**Plain-text document sources**
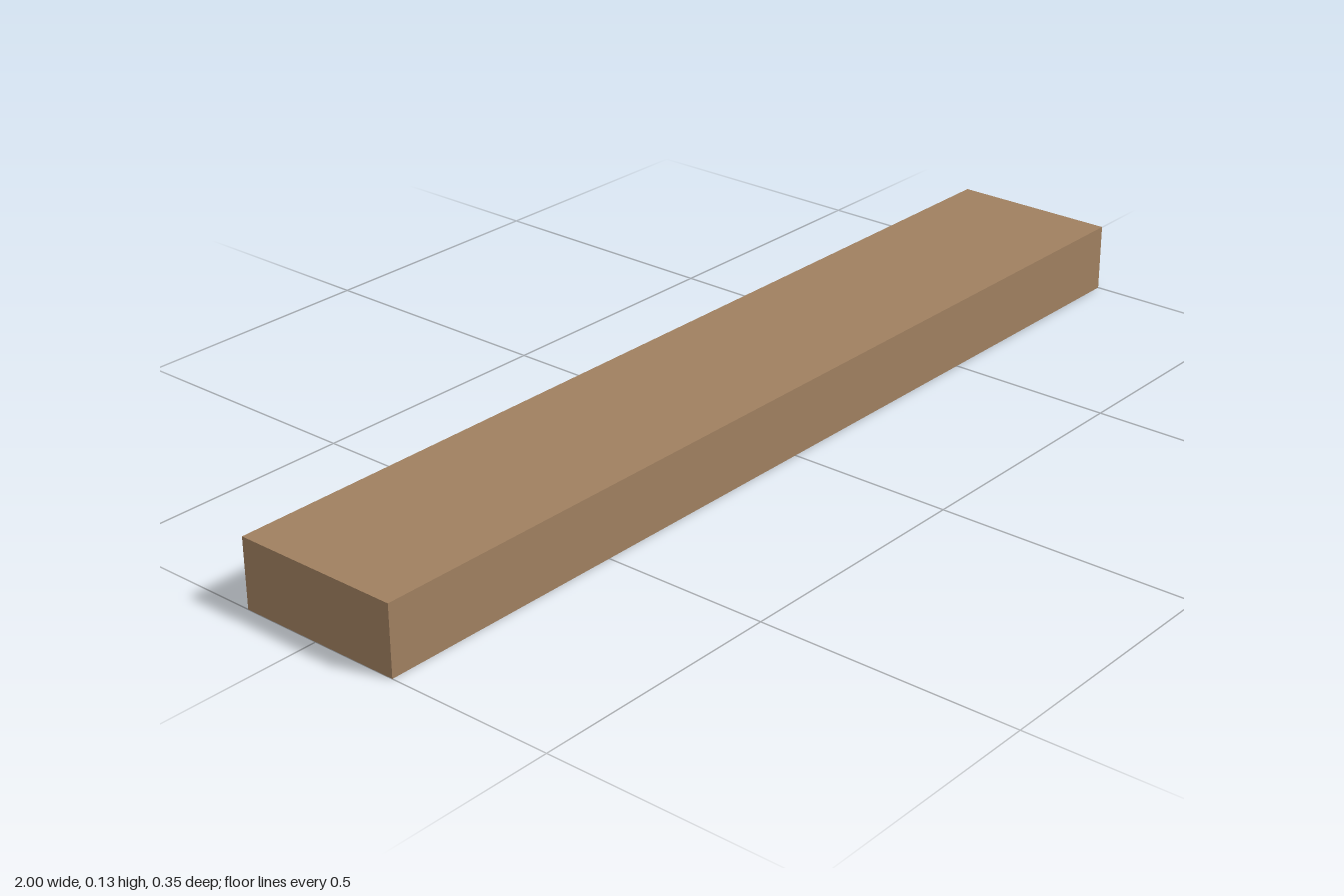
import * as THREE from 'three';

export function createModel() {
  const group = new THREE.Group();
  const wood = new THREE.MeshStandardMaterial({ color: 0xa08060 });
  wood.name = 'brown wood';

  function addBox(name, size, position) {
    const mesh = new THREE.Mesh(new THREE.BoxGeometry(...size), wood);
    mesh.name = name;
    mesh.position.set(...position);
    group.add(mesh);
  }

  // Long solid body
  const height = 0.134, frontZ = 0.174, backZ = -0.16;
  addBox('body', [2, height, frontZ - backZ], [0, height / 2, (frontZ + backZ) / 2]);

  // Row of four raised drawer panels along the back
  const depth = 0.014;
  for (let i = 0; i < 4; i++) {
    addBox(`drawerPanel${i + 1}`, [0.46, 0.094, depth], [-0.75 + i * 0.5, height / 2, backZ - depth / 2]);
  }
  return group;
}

**HOW TO COMPLETE THIS TASK**
One number is the whole answer: how many lines in the records contain "function".

**ANSWER TO THIS EXERCISE**
2